** Task prompt **
After locating the line that contains "1.048), SLATE, 0.005)" in the data below, set down exactly that line and each one after it through the line that contains "BASE = 1.212", and nothing more.

Records for this exercise: Begin

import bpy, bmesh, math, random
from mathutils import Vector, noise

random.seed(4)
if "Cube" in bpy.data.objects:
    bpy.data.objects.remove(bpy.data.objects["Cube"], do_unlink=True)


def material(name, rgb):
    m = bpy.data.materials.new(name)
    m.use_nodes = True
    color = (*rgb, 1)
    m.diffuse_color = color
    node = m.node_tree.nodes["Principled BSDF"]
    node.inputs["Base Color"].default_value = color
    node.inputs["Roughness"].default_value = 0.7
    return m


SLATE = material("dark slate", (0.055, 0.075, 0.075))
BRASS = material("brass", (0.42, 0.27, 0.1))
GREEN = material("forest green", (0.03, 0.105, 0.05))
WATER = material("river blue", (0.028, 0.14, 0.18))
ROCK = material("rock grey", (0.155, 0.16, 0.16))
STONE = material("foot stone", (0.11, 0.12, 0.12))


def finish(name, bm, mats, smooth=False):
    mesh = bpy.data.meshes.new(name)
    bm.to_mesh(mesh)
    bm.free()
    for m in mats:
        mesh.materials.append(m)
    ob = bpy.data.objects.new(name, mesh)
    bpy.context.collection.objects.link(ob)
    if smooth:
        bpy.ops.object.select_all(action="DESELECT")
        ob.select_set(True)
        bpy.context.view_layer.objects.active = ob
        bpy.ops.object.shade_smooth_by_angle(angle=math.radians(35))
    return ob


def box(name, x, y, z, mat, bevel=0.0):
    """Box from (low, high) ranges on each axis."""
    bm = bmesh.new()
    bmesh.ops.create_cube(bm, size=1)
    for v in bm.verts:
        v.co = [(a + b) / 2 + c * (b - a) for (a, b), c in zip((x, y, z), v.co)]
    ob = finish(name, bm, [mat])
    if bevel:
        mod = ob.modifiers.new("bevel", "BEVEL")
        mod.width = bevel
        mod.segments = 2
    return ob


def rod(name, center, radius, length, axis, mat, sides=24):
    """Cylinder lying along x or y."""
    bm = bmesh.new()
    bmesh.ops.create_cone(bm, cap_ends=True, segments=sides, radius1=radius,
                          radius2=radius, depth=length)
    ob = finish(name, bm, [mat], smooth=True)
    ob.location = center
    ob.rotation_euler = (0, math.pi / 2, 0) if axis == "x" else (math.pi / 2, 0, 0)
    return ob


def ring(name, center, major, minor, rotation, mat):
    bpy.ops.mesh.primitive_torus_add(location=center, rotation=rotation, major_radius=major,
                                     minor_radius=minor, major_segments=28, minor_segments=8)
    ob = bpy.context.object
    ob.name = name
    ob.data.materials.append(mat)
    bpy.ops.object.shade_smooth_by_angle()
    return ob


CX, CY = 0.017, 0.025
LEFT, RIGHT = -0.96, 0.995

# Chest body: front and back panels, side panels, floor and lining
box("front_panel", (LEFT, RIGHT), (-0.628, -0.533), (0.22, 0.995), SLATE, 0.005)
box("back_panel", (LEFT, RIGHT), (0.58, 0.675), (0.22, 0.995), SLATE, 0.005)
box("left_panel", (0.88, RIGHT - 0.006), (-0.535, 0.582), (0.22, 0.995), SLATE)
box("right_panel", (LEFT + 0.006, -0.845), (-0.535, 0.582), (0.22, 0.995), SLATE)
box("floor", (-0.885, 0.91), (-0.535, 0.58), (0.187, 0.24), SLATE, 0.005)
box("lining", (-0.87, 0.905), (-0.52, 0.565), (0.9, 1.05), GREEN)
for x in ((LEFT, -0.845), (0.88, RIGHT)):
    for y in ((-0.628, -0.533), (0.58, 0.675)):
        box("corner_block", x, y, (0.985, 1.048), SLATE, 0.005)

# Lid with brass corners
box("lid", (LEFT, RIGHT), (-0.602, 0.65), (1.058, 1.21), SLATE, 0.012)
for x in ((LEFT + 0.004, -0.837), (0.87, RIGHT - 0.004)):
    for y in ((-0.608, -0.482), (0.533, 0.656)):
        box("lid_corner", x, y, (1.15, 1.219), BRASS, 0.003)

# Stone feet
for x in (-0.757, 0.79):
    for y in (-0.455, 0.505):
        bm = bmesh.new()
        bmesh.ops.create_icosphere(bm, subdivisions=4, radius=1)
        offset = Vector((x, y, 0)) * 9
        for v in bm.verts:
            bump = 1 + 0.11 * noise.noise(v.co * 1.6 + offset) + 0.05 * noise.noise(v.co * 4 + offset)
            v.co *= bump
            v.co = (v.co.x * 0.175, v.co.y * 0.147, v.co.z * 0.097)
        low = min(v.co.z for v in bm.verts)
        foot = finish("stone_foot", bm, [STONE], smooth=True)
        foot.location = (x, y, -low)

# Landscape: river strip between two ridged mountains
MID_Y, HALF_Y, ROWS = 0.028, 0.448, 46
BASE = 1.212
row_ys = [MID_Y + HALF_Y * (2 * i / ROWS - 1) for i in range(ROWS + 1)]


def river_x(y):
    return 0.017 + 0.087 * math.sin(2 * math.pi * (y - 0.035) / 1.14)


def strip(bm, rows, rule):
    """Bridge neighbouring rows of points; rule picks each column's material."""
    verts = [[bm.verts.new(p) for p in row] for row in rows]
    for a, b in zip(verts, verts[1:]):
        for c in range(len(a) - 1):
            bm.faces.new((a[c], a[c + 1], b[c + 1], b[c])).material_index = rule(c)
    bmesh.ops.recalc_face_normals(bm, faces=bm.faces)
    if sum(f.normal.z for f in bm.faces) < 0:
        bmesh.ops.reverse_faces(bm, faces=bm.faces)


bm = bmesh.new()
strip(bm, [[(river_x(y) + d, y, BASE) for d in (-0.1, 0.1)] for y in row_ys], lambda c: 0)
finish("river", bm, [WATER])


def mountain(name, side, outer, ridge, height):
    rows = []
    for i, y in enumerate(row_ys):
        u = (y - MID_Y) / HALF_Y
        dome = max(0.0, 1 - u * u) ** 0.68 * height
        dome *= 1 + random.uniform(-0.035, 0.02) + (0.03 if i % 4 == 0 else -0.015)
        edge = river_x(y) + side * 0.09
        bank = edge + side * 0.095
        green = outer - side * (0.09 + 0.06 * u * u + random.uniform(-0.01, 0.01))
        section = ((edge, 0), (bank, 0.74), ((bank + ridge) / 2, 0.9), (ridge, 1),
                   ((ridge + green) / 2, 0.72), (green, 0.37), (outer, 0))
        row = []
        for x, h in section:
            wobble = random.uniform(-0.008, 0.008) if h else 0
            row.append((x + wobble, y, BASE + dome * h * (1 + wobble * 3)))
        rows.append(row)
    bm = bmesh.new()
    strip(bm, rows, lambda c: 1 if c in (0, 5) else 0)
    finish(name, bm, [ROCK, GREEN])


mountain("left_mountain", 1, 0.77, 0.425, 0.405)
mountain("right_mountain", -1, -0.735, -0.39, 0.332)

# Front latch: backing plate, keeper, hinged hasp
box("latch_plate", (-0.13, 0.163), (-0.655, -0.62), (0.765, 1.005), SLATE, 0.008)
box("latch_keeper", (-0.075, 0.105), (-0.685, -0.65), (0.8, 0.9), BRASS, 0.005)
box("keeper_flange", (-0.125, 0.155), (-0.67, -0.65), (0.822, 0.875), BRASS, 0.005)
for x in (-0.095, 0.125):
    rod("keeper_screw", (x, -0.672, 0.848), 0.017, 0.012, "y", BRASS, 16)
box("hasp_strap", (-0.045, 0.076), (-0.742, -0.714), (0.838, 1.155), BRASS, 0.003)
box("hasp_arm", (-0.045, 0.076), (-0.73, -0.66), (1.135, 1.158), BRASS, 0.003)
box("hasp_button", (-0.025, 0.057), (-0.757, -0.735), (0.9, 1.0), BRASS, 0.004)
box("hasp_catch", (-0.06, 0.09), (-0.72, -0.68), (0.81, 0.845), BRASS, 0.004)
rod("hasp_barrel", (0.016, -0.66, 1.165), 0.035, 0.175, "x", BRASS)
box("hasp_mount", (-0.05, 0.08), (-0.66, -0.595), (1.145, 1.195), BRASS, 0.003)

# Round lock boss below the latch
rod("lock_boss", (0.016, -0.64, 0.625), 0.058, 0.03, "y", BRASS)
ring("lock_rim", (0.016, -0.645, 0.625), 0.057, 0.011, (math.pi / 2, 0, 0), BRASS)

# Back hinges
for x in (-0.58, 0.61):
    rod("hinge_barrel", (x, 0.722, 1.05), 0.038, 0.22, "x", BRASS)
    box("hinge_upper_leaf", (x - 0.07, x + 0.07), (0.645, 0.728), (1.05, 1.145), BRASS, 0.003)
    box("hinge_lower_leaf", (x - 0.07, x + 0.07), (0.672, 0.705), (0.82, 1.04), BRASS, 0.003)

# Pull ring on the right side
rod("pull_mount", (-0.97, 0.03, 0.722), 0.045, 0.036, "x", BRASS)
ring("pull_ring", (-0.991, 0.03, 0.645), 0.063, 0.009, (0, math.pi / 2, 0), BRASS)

Records for this exercise: End

** Answer to this task **
        box("corner_block", x, y, (0.985, 1.048), SLATE, 0.005)

# Lid with brass corners
box("lid", (LEFT, RIGHT), (-0.602, 0.65), (1.058, 1.21), SLATE, 0.012)
for x in ((LEFT + 0.004, -0.837), (0.87, RIGHT - 0.004)):
    for y in ((-0.608, -0.482), (0.533, 0.656)):
        box("lid_corner", x, y, (1.15, 1.219), BRASS, 0.003)

# Stone feet
for x in (-0.757, 0.79):
    for y in (-0.455, 0.505):
        bm = bmesh.new()
        bmesh.ops.create_icosphere(bm, subdivisions=4, radius=1)
        offset = Vector((x, y, 0)) * 9
        for v in bm.verts:
            bump = 1 + 0.11 * noise.noise(v.co * 1.6 + offset) + 0.05 * noise.noise(v.co * 4 + offset)
            v.co *= bump
            v.co = (v.co.x * 0.175, v.co.y * 0.147, v.co.z * 0.097)
        low = min(v.co.z for v in bm.verts)
        foot = finish("stone_foot", bm, [STONE], smooth=True)
        foot.location = (x, y, -low)

# Landscape: river strip between two ridged mountains
MID_Y, HALF_Y, ROWS = 0.028, 0.448, 46
BASE = 1.212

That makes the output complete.